Two Republicans challenging President Trump in longshot primary campaigns are split on whether he should be impeached over allegations of soliciting foreign interference in the 2020 election.
Former Rep. Joe Walsh (R-Ill.) said Sunday on CNN’s “State of the Union” that Trump’s public actions a lone are impeachable, but fellow primary challenger Former Rep. Mark Sanford (R-S.C.) said on the same show that such a decision can’t be made until the House completes a formal inquiry.
“I would take the vote in terms of an inquiry,” Sanford said.
“As I’ve said previously, ultimately, I don’t know if impeachment is the way to go,” he said, adding that maybe censure is the better move. “I want to investigate this.”
Walsh responded: “I don’t understand that.”
“This president deserves to be impeached,” he said, adding that he would vote right now to impeach the president.
Walsh said that “there’s enough we know now the impeach this president,” noting that Trump last week told reporters on the White House lawn that China and Ukraine should investigate former Vice President Joe Biden, a leading 2020 Democratic candidate.
“That alone is impeachable,” Walsh said. “This is a strong term I’m going to use, Donald trump is a traitor.”
Trump is facing an impeachment inquiry in the House amid allegations raised by a whistleblower that he encouraged Ukraine’s president to investigate Biden and then placed the transcripts of a call between the leaders on a highly classified server.
A partial transcript of a call released by the White House shows Trump asking Ukrainian President Volodymyr Zelensky to investigate Biden.
Sanford said on Sunday that “there are very troubling charges” that “need to be investigated,” but said lawmakers can’t jump to conclusions over impeachment before going through the “process.”
“I don’t think it’s right. … The question is what do you do about it, which is a more complicated question,” Sanford said, noting that most Republicans in office are standing by the president and would likely not vote in favor of impeachment.
Walsh hit back, saying Sanford’s assessment is “gobbledygook.”

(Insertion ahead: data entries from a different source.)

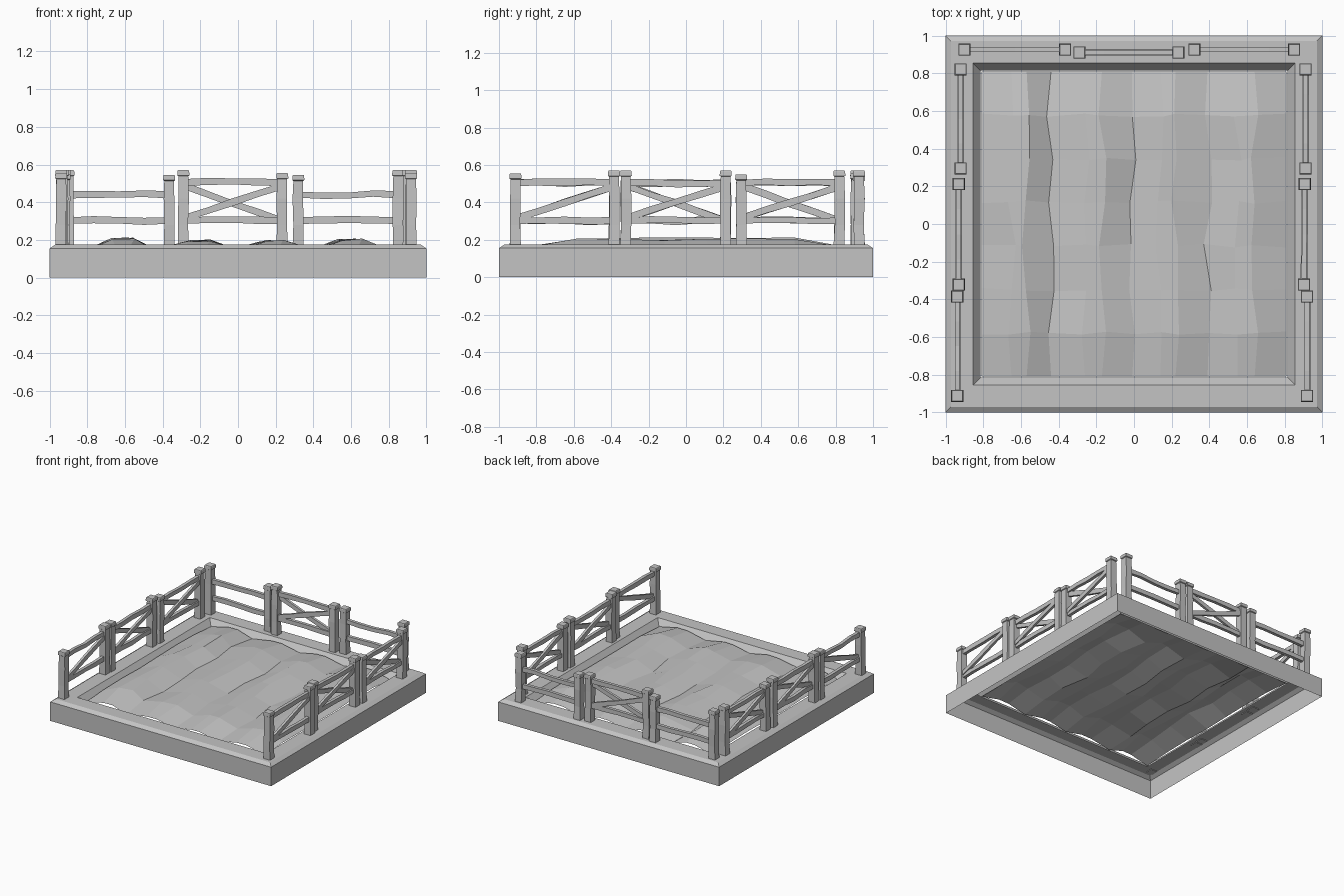
import bpy
import random
from mathutils import Vector

random.seed(4)
cube = bpy.data.objects.get("Cube")
if cube:
    bpy.data.objects.remove(cube, do_unlink=True)

grey = bpy.data.materials.new("plain_grey")
grey.use_nodes = True
COLOUR = (0.55, 0.55, 0.55, 1)
grey.diffuse_color = COLOUR
grey.node_tree.nodes["Principled BSDF"].inputs["Base Color"].default_value = COLOUR


def jitter(amount):
    return random.uniform(-amount, amount)


def add_mesh(name, verts, faces):
    mesh = bpy.data.meshes.new(name)
    mesh.from_pydata(verts, [], faces)
    mesh.materials.append(grey)
    obj = bpy.data.objects.new(name, mesh)
    bpy.context.collection.objects.link(obj)
    return obj


def loft(name, rings, capped=True):
    """Join four-cornered rings into a skin, with optional end caps."""
    verts = [v for ring in rings for v in ring]
    faces = []
    for r in range(len(rings) - 1):
        a, b = 4 * r, 4 * r + 4
        for i in range(4):
            j = (i + 1) % 4
            faces.append((a + i, a + j, b + j, b + i))
    if capped:
        last = len(verts) - 4
        faces.append((3, 2, 1, 0))
        faces.append((last, last + 1, last + 2, last + 3))
    return add_mesh(name, verts, faces)


def square(x, y, z, half):
    return [(x - half, y - half, z), (x + half, y - half, z),
            (x + half, y + half, z), (x - half, y + half, z)]


# Hollow base frame: outer wall, chamfer, flat rim and sunken inner lip
frame = [(1, 0), (1, 0.155), (0.97, 0.175), (0.855, 0.175), (0.815, 0.125)]
loft("base_frame", [square(0, 0, z, half) for half, z in frame], capped=False)

# Ploughed field: four ridges running front to back, falling off at the ends
columns = [(-0.81, 0), (-0.65, 1), (-0.57, 1.05), (-0.44, 0), (-0.26, 0.8),
           (-0.17, 0.85), (-0.01, 0), (0.14, 0.8), (0.22, 0.85),
           (0.39, 0), (0.55, 0.9), (0.64, 0.95), (0.81, 0)]
ROWS = 7
field_verts = []
for row in range(ROWS + 1):
    y = -0.81 + 1.62 * row / ROWS
    edge = row in (0, ROWS)
    for x, height in columns:
        side = abs(x) > 0.8
        if edge:
            z = 0.13 + 0.038 * height
        else:
            z = 0.148 + 0.057 * height + jitter(0.006)
        px = x if side or edge else x + jitter(0.025)
        field_verts.append((px, y if edge else y + jitter(0.01), z))
n = len(columns)
field_faces = [(r * n + c, r * n + c + 1, (r + 1) * n + c + 1, (r + 1) * n + c)
               for r in range(ROWS) for c in range(n - 1)]
add_mesh("field", field_verts, field_faces)


def post(name, x, y, top):
    """Rough square post with a slightly wider cap."""
    levels = [(0.17, 0.029), (0.28, 0.027), (0.42, 0.028), (top - 0.032, 0.026),
              (top - 0.028, 0.032), (top - 0.004, 0.031), (top, 0.028)]
    rings = []
    for z, half in levels:
        drift = 0.003 if z < top - 0.04 else 0
        rings.append(square(x + jitter(drift), y + jitter(drift), z, half))
    loft(name, rings)


def rail(name, start, end, height=0.036, depth=0.026, wobble=0.006):
    """Slightly warped plank between two points."""
    start, end = Vector(start), Vector(end)
    along = (end - start).normalized()
    across = along.cross(Vector((0, 0, 1))).normalized() * depth / 2
    rise = across.normalized().cross(along) * height / 2
    rings = []
    for t in (0, 0.25, 0.5, 0.75, 1):
        mid = start.lerp(end, t)
        if 0 < t < 1:
            mid.z += jitter(wobble)
        lift = rise * random.uniform(0.85, 1.1)
        rings.append([mid - across - lift, mid + across - lift,
                      mid + across + lift, mid - across + lift])
    loft(name, rings)


def panel(name, a, b, tops, top_rail, braces):
    """Two posts, two rails and up to two diagonal braces."""
    post(name + "_post_1", *a, tops[0])
    post(name + "_post_2", *b, tops[1])
    pa, pb = Vector((*a, 0)), Vector((*b, 0))
    along = (pb - pa).normalized()
    side = along.cross(Vector((0, 0, 1)))

    def at(p, z, offset=0):
        return p + side * offset + Vector((0, 0, z))
    rail(name + "_upper_rail", at(pa, top_rail), at(pb, top_rail))
    rail(name + "_lower_rail", at(pa, 0.303), at(pb, 0.303))
    if braces > 0:
        rail(name + "_rising_brace", at(pa, 0.315, 0.008), at(pb, 0.485, 0.008),
             depth=0.02, wobble=0.003)
    if braces > 1:
        rail(name + "_falling_brace", at(pa, 0.49, -0.008), at(pb, 0.3, -0.008),
             depth=0.02, wobble=0.003)


# Back fence: plain panels either side of a crossed one
panel("back_right_panel", (-0.9, 0.925), (-0.365, 0.925), (0.57, 0.545), 0.44, 0)
panel("back_middle_panel", (-0.29, 0.91), (0.235, 0.91), (0.57, 0.555), 0.505, 2)
panel("back_left_panel", (0.32, 0.925), (0.85, 0.925), (0.545, 0.57), 0.44, 0)

# Side fences: one brace at the front, crossed braces further back
sides = {
    "left": [(0.918, 0.918), (0.902, 0.906), (0.91, 0.91)],
    "right": [(-0.938, -0.938), (-0.93, -0.93), (-0.92, -0.92)],
}
spans = [("front", -0.912, -0.385, (0.555, 0.57), 1),
         ("middle", -0.322, 0.212, (0.57, 0.57), 2),
         ("rear", 0.295, 0.82, (0.55, 0.57), 2)]
for side_name, xs in sides.items():
    for (x1, x2), (span, y1, y2, tops, braces) in zip(xs, spans):
        panel(side_name + "_" + span + "_panel", (x1, y1), (x2, y2),
              tops, 0.505, braces)
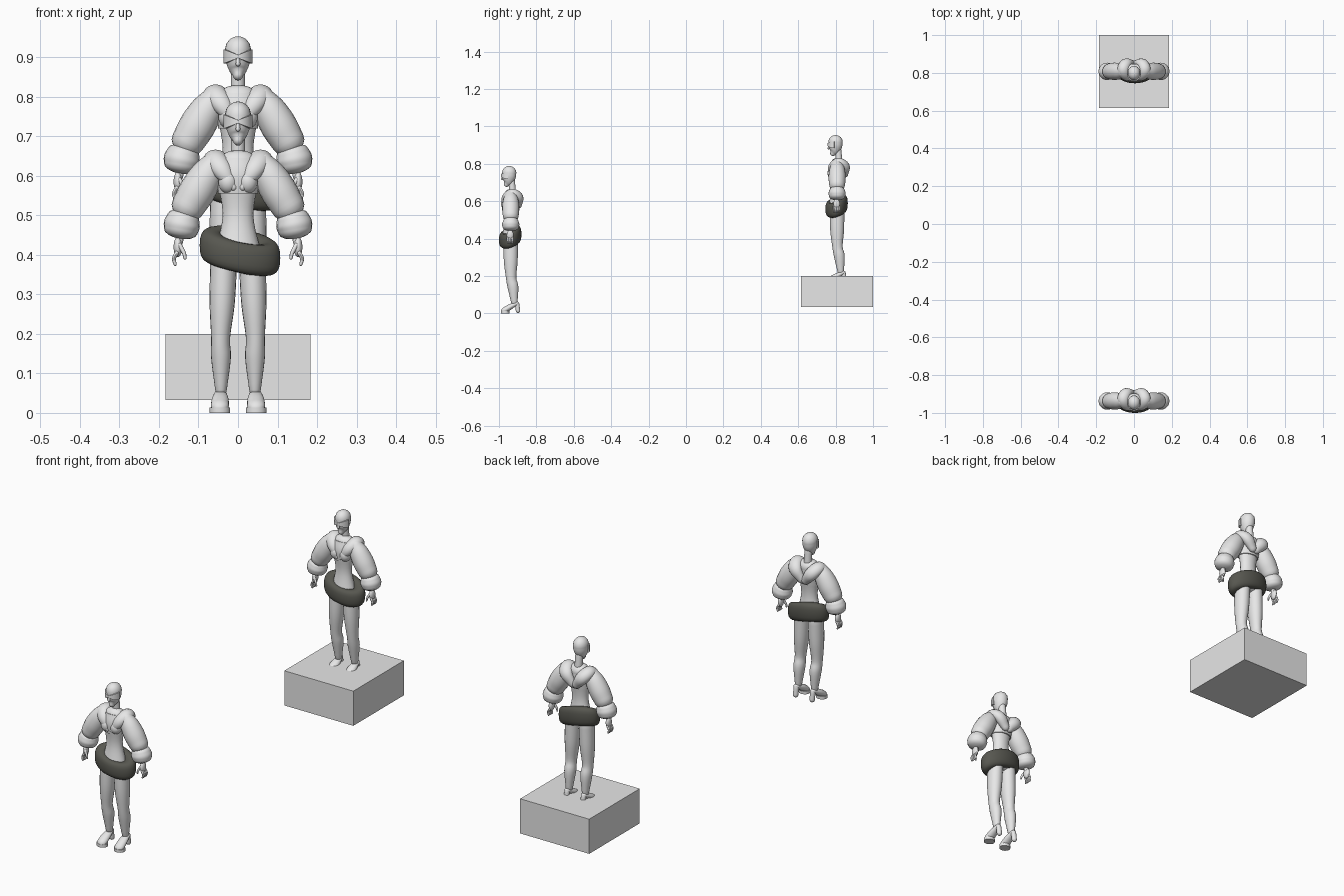
import bpy, bmesh, math
from mathutils import Vector

if "Cube" in bpy.data.objects:
    bpy.data.objects.remove(bpy.data.objects["Cube"])


def material(name, red, green, blue):
    color = (red, green, blue, 1)
    mat = bpy.data.materials.new(name)
    mat.use_nodes = True
    mat.diffuse_color = color
    mat.node_tree.nodes["Principled BSDF"].inputs["Base Color"].default_value = color
    return mat


light_grey = material("light grey", .8, .8, .8)
dark_grey = material("dark olive grey", .095, .095, .08)
x_axis, y_axis = Vector((1, 0, 0)), Vector((0, 1, 0))
figure_origin = Vector((0, -.94, 0))
both_sides = {"left_": 1, "right_": -1}
centre = {"": 1}
figure_parts = []


def skin(name, rows, mat=light_grey, loop=False):
    """Join closed cross-sections into one surface."""
    bm = bmesh.new()
    rings = [[bm.verts.new(point) for point in row] for row in rows]
    joined = list(zip(rings, rings[1:]))
    if loop:
        joined.append((rings[-1], rings[0]))
    else:
        bm.faces.new(rings[0])
        bm.faces.new(rings[-1])
    for lower, upper in joined:
        for i in range(len(lower)):
            bm.faces.new((lower[i - 1], lower[i], upper[i], upper[i - 1]))
    bmesh.ops.recalc_face_normals(bm, faces=bm.faces)
    mesh = bpy.data.meshes.new(name)
    bm.to_mesh(mesh)
    bm.free()
    mesh.materials.append(mat)
    part = bpy.data.objects.new(name, mesh)
    part.location = figure_origin
    bpy.context.collection.objects.link(part)
    figure_parts.append(part)


def smooth_path(points, steps=5):
    """Curve through every point, radius included."""
    points = [Vector(p) for p in points]
    before = points[0] * 2 - points[1]
    after = points[-1] * 2 - points[-2]
    padded = [before, *points, after]
    path = []
    for a, b, c, d in zip(padded, padded[1:], padded[2:], padded[3:]):
        for step in range(steps):
            t = step / steps
            bend = a * 2 - b * 5 + c * 4 - d + (b * 3 - c * 3 + d - a) * t
            path.append(b + (c - a + bend * t) * t / 2)
    return path + [points[-1]]


def limb(name, points, sides=centre, ref=x_axis, flat=1, dome=1, count=20):
    """Tube through x, y, z, radius points, with rounded ends."""
    for prefix, sign in sides.items():
        path = smooth_path([(x * sign, y, z, r) for x, y, z, r in points])
        spots = [p.to_3d() for p in path]
        sections = []
        for i, spot in enumerate(spots):
            following = spots[min(i + 1, len(spots) - 1)]
            direction = (following - spots[max(i - 1, 0)]).normalized()
            sections.append((spot, direction, path[i][3]))
        if dome:
            for end, way in ((0, -1), (-1, 1)):
                spot, direction, radius = sections[end]
                cap = []
                for degrees in (25, 50, 70, 85):
                    turn = math.radians(degrees)
                    reach = direction * way * radius * dome * math.sin(turn)
                    cap.append((spot + reach, direction, radius * math.cos(turn)))
                sections = sections + cap if end else cap[::-1] + sections
        rows = []
        for spot, direction, radius in sections:
            across = (ref - direction * ref.dot(direction)).normalized()
            deep = direction.cross(across) * flat
            turns = [math.tau * k / count for k in range(count)]
            rows.append([spot + (across * math.cos(t) + deep * math.sin(t)) * radius
                         for t in turns])
        skin(prefix + name, rows)


def ellipsoid(name, x, y, z, radii):
    for prefix, sign in both_sides.items():
        bpy.ops.mesh.primitive_uv_sphere_add(
            segments=24, ring_count=16, radius=1, scale=radii,
            location=figure_origin + Vector((x * sign, y, z)))
        part = bpy.context.object
        part.name = prefix + name
        part.data.materials.append(light_grey)
        figure_parts.append(part)


# Torso, neck and head
limb("torso", [(0, 0, .4, .06), (0, 0, .5, .039), (0, 0, .6, .054),
               (0, .008, .64, .048)], flat=.75, dome=.5)
limb("neck", [(0, .013, .65, .018), (0, .008, .71, .017)])
limb("head", [(0, -.02, .69, .013), (0, -.012, .705, .024), (0, -.007, .73, .032),
              (0, -.005, .755, .033)], flat=1.15)
limb("nose", [(0, -.038, .737, .004), (0, -.043, .718, .006)], count=10)

# Cropped top and bust
limb("crop_top", [(0, 0, .555, .05), (0, 0, .6, .056), (0, .005, .64, .048)],
     flat=.78, dome=0)
ellipsoid("bust", .025, -.023, .585, (.025, .026, .03))


# Visor, narrow at the nose and wide at the temples
def visor_point(turn, offset, z):
    return Vector(((.033 + offset) * math.sin(turn),
                   -.007 - (.038 + offset) * math.cos(turn), z))


visor_rows = []
for i in range(25):
    turn = math.radians(-82 + 164 * i / 24)
    half = .004 + .014 * abs(math.sin(turn))
    top, bottom, shell = .737 + half, .737 - half, .004
    visor_rows.append([visor_point(turn, shell, top), visor_point(turn, shell, bottom),
                       visor_point(turn, -shell, bottom), visor_point(turn, -shell, top)])
skin("visor", visor_rows)

# Padded collar running from the chest over the shoulders to the back
limb("collar", [(.012, -.035, .572, .01), (.04, -.024, .615, .026),
                (.057, .01, .64, .031), (.042, .045, .62, .03),
                (.012, .046, .582, .02)], both_sides, flat=.85)

# Puffed sleeves and cuffs
limb("sleeve", [(.058, .003, .632, .032), (.08, .003, .6, .042),
                (.104, .003, .56, .046), (.128, .003, .52, .042)],
     both_sides, y_axis, dome=.8)
limb("cuff", [(.138, .003, .495, .041), (.142, .003, .477, .046),
              (.145, .003, .46, .043)], both_sides, y_axis, dome=.45)

# Hands
limb("wrist", [(.146, .003, .45, .011), (.15, 0, .43, .01)], both_sides)
ellipsoid("palm", .152, 0, .42, (.011, .018, .026))
for finger in ("index", "middle", "ring", "little"):
    y = .009 * ("imrl".index(finger[0]) - 1.5)
    limb(finger + "_finger", [(.155, y, .405, .005), (.162, y, .39, .005),
                              (.159, y, .376, .004)], both_sides, y_axis, count=8)
limb("thumb", [(.148, -.012, .425, .006), (.137, -.016, .405, .005),
               (.134, -.017, .392, .004)], both_sides, y_axis, count=8)


# Slanted padded skirt
def soften(value):
    return math.copysign(abs(value) ** .75, value)


skirt_rows = []
for i in range(56):
    turn = math.tau * i / 56
    c, s = math.cos(turn), math.sin(turn)
    middle = .408 - .016 * c + .015 * s
    half = .042 + .003 * s
    section = []
    for k in range(20):
        around = math.tau * k / 20
        out, up = soften(math.cos(around)), soften(math.sin(around))
        section.append(Vector((.005 + (.072 + .03 * out) * c,
                               (.037 + .023 * out) * s, middle + half * up)))
    skirt_rows.append(section)
skin("padded_skirt", skirt_rows, dark_grey, loop=True)

# Legs
limb("leg", [(.036, .003, .39, .034), (.04, .003, .28, .032), (.044, .005, .19, .024),
             (.043, .015, .14, .025), (.043, .022, .06, .015)], both_sides, flat=1.15)

# High-heeled shoes
limb("shoe", [(.044, .034, .052, .014), (.045, 0, .035, .021),
              (.046, -.028, .018, .023)], both_sides, flat=.7)
limb("sole", [(.046, -.027, 0, .026), (.046, -.027, .014, .026)],
     both_sides, flat=.9, dome=0)
limb("heel", [(.044, .037, .05, .012), (.044, .042, .014, .012)], both_sides)

# Smooth shading with sharp edges kept
bpy.ops.object.select_all(action="DESELECT")
for part in figure_parts:
    part.select_set(True)
bpy.context.view_layer.objects.active = figure_parts[0]
bpy.ops.object.shade_smooth_by_angle(angle=math.radians(45))

# Second figure, standing on the block
for part in figure_parts:
    twin = part.copy()
    twin.name = "raised_" + part.name
    twin.location = part.location + Vector((0, 1.745, .165))
    bpy.context.collection.objects.link(twin)

# Block
bpy.ops.mesh.primitive_cube_add(size=1, location=(0, .8075, .1165),
                                scale=(.368, .385, .167))
block = bpy.context.object
block.name = "block"
block.data.materials.append(light_grey)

“Is that impeachable Mark? If the president … uses the power of his office to benefit him politically?” Walsh asked.
“Is it wrong, yes,” Sanford responded.
“No, is it impeachable,” Walsh pushed back.